1. All in the world know the beauty of the beautiful, and in doing this they have (the idea of) what ugliness is; they all know the skill of the skilful, and in doing this they have (the idea of) what the want of skill is.

故有無相生,難易相成,長短相形,高下相傾,音聲相和,前後相隨。

2. So it is that existence and non-existence give birth the one to (the idea of) the other; that difficulty and ease produce the one (the idea of) the other; that length and shortness fashion out the one the figure of the other; that (the ideas of) height and lowness arise from the contrast of the one with the other; that the musical notes and tones become harmonious through the relation of one with another; and that being before and behind give the idea of one following another.

是以聖人處無為之事,行不言之教。

3. Therefore the sage manages affairs without doing anything, and conveys his instructions without the use of speech.

萬物作焉而不辭;生而不有,為而不恃;功成而弗居。
    夫唯弗居;
    是以不去。

4. All things spring up, and there is not one which declines to show itself; they grow, and there is no claim made for their ownership; they go through their processes, and there is no expectation (of a reward for the results). The work is accomplished, and there is no resting in it (as an achievement).

    The work is done, but how no one can see;
    'Tis this that makes the power not cease to be.

Legge's Comments

養身, 'The Nourishment of the Person.' But many of Heshang Gong's titles are more appropriate than this.

The chapter starts with instances of the antinomies, which suggest to the mind each of them the existence of its corresponding opposite; and the author finds in them an analogy to the 'contraries' which characterize the operation of the Dao, as stated in chapter 40. He then proceeds to describe the action of the sage in par. 3 as in accordance with this law of contraries; and in par. 4, that of heaven and earth, or what we may call nature, in the processes of the vegetable world.

Par. 2 should be rhymed, but I could not succeed to my satisfaction in the endeavour to rhyme it. Every one who can read Chinese will see that the first four members rhyme.

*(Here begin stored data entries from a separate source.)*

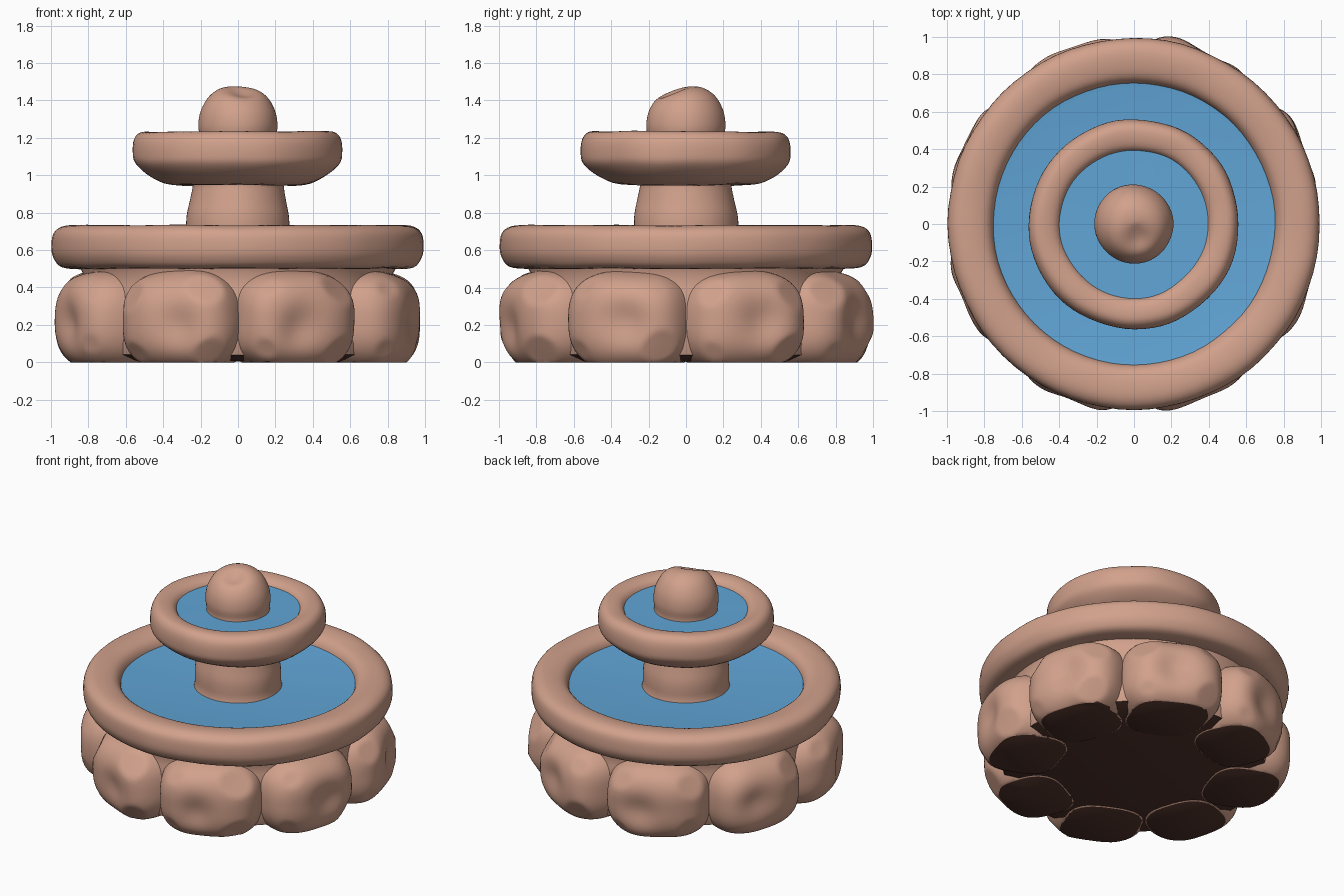
import bpy, bmesh, math, random
from mathutils import Vector, Matrix, noise

random.seed(7)

if "Cube" in bpy.data.objects:
    bpy.data.objects.remove(bpy.data.objects["Cube"])


def material(name, rgb):
    m = bpy.data.materials.new(name)
    m.use_nodes = True
    m.diffuse_color = (*rgb, 1)
    bsdf = m.node_tree.nodes["Principled BSDF"]
    bsdf.inputs["Base Color"].default_value = (*rgb, 1)
    bsdf.inputs["Roughness"].default_value = 0.8
    return m


CLAY = material("clay stone", (0.64, 0.355, 0.26))
WATER = material("blue water", (0.12, 0.38, 0.68))
DARK = material("dark underside", (0.08, 0.033, 0.024))


def scoop(bm, centre, radius, push):
    """Press a soft hollow into the surface."""
    for v in bm.verts:
        d = (v.co - Vector(centre)).length / radius
        v.co += Vector(push) * math.exp(-d * d)


def finish(name, bm, mats):
    bmesh.ops.recalc_face_normals(bm, faces=bm.faces)
    bm.normal_update()
    # downward faces near the ground take the dark underside colour
    for f in bm.faces:
        if len(mats) > 1 and f.calc_center_median().z < 0.05 and f.normal.z < -0.85:
            f.material_index = 1
    mesh = bpy.data.meshes.new(name)
    bm.to_mesh(mesh)
    bm.free()
    for m in mats:
        mesh.materials.append(m)
    ob = bpy.data.objects.new(name, mesh)
    bpy.context.collection.objects.link(ob)
    bpy.ops.object.select_all(action='DESELECT')
    ob.select_set(True)
    bpy.context.view_layer.objects.active = ob
    bpy.ops.object.shade_smooth_by_angle(angle=math.radians(40))


def smooth_profile(pts, closed, steps=4):
    """Sample a Catmull-Rom curve through the profile points."""
    n, out = len(pts), []
    pick = (lambda i: pts[i % n]) if closed else (lambda i: pts[max(0, min(n - 1, i))])
    for i in range(n if closed else n - 1):
        a, b, c, d = (Vector(pick(i + k)) for k in (-1, 0, 1, 2))
        for s in range(steps):
            t = s / steps
            p = b + (c - a) * t / 2 + (a * 2 - b * 5 + c * 4 - d) * t * t / 2
            p += (b * 3 - a - c * 3 + d) * t ** 3 / 2
            out.append((max(0, p.x), p.y))
    return out if closed else out + [pts[-1]]


def lathe(name, pts, mats, closed=False, soft=True, wobble=0.005, dent=None):
    prof = smooth_profile(pts, closed) if soft else pts
    bm = bmesh.new()
    vs = [bm.verts.new((r, 0, z)) for r, z in prof]
    es = [bm.edges.new(pair) for pair in zip(vs, vs[1:])]
    if closed:
        es.append(bm.edges.new((vs[-1], vs[0])))
    bmesh.ops.spin(bm, geom=vs + es, axis=(0, 0, 1), cent=(0, 0, 0),
                   angle=math.tau, steps=72)
    bmesh.ops.remove_doubles(bm, verts=bm.verts, dist=0.0005)
    for v in bm.verts:
        v.co += noise.noise_vector(v.co * 4) * wobble
    if dent:
        scoop(bm, *dent)
    finish(name, bm, mats)


# Core behind the base stones, with a flat dark floor
lathe("base_core", [(0, 0.005), (0.74, 0.005), (0.84, 0.04), (0.86, 0.1),
                    (0.865, 0.25), (0.84, 0.4), (0.83, 0.48), (0.86, 0.53),
                    (0.8, 0.6), (0, 0.6)],
      [CLAY, DARK], soft=False, wobble=0.003)

# Lower basin rim and water
lathe("lower_rim", [(0.84, 0.5), (0.94, 0.51), (0.983, 0.56), (0.994, 0.62),
                    (0.984, 0.69), (0.94, 0.726), (0.87, 0.733), (0.795, 0.715),
                    (0.757, 0.67), (0.75, 0.6), (0.77, 0.52)], [CLAY], closed=True)
lathe("lower_water", [(0, 0.58), (0.77, 0.58), (0.77, 0.66), (0.72, 0.652), (0, 0.65)],
      [WATER], soft=False, wobble=0.002)

# Column carrying the upper basin
lathe("column", [(0, 0.58), (0.27, 0.58), (0.276, 0.68), (0.275, 0.78), (0.257, 0.87),
                 (0.243, 0.95), (0.25, 1.0), (0, 1.0)], [CLAY])

# Upper basin and water
lathe("upper_basin", [(0.2, 0.96), (0.36, 0.95), (0.47, 0.995), (0.546, 1.06),
                      (0.561, 1.12), (0.553, 1.19), (0.52, 1.228), (0.465, 1.233),
                      (0.415, 1.215), (0.388, 1.17), (0.37, 1.1), (0.2, 1.08)],
      [CLAY], closed=True, wobble=0.008)
lathe("upper_water", [(0, 1.1), (0.4, 1.1), (0.4, 1.192), (0, 1.188)], [WATER],
      soft=False, wobble=0.002)

# Rounded top post with a hollow just in front of its peak
lathe("top_post", [(0, 1.1), (0.2, 1.1), (0.203, 1.2), (0.211, 1.27), (0.197, 1.35),
                   (0.152, 1.425), (0.085, 1.468), (0, 1.482)], [CLAY],
      dent=((0.02, -0.08, 1.46), 0.075, (0, 0.01, -0.04)))


def stone(index):
    """A rounded, chipped block with a flat floor and a hollow in its outer face."""
    bm = bmesh.new()
    bmesh.ops.create_icosphere(bm, subdivisions=5, radius=1)
    # local +x points outward; a few planes chip the block's front corners
    chips = [(Vector((1, y + random.uniform(-0.2, 0.2),
                      z + random.uniform(-0.2, 0.2))).normalized(),
              random.uniform(1.08, 1.17)) for y in (-0.8, 0.8) for z in (-0.6, 0.7)]
    power = 2.8
    for v in bm.verts:
        v.co /= sum(abs(c) ** power for c in v.co) ** (1 / power)
        for normal, dist in chips:
            v.co -= normal * max(0, v.co.dot(normal) - dist)
        v.co = Vector((v.co.x * 0.3, v.co.y * 0.335, v.co.z * 0.27))
    side = random.choice((-1, 1)) * random.uniform(0.03, 0.12)
    scoop(bm, (0.3, side, random.uniform(-0.05, 0.04)), 0.12, (-0.04, 0, 0))
    # each outer face leans a little towards one side
    lean = 0.05 if index % 4 < 2 else -0.05
    turn = Matrix.Rotation(math.radians(22.5 + 45 * index), 4, 'Z')
    for v in bm.verts:
        v.co.x += lean * v.co.y
        v.co += noise.noise_vector(v.co * 4 + Vector((index, 0, 0))) * 0.01
        v.co = turn @ (v.co + Vector((0.715, 0, 0.222)))
    # slice the block flat at the ground and close the cut
    bmesh.ops.bisect_plane(bm, geom=bm.verts[:] + bm.edges[:] + bm.faces[:],
                           plane_co=(0, 0, 0), plane_no=(0, 0, 1), clear_inner=True)
    bmesh.ops.holes_fill(bm, edges=bm.edges)
    finish(f"base_stone_{index + 1}", bm, [CLAY, DARK])


# Ring of eight base stones
for i in range(8):
    stone(i)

The last two rhyme also, the concluding being pronounced so;—see the Kangxi dictionary in voc.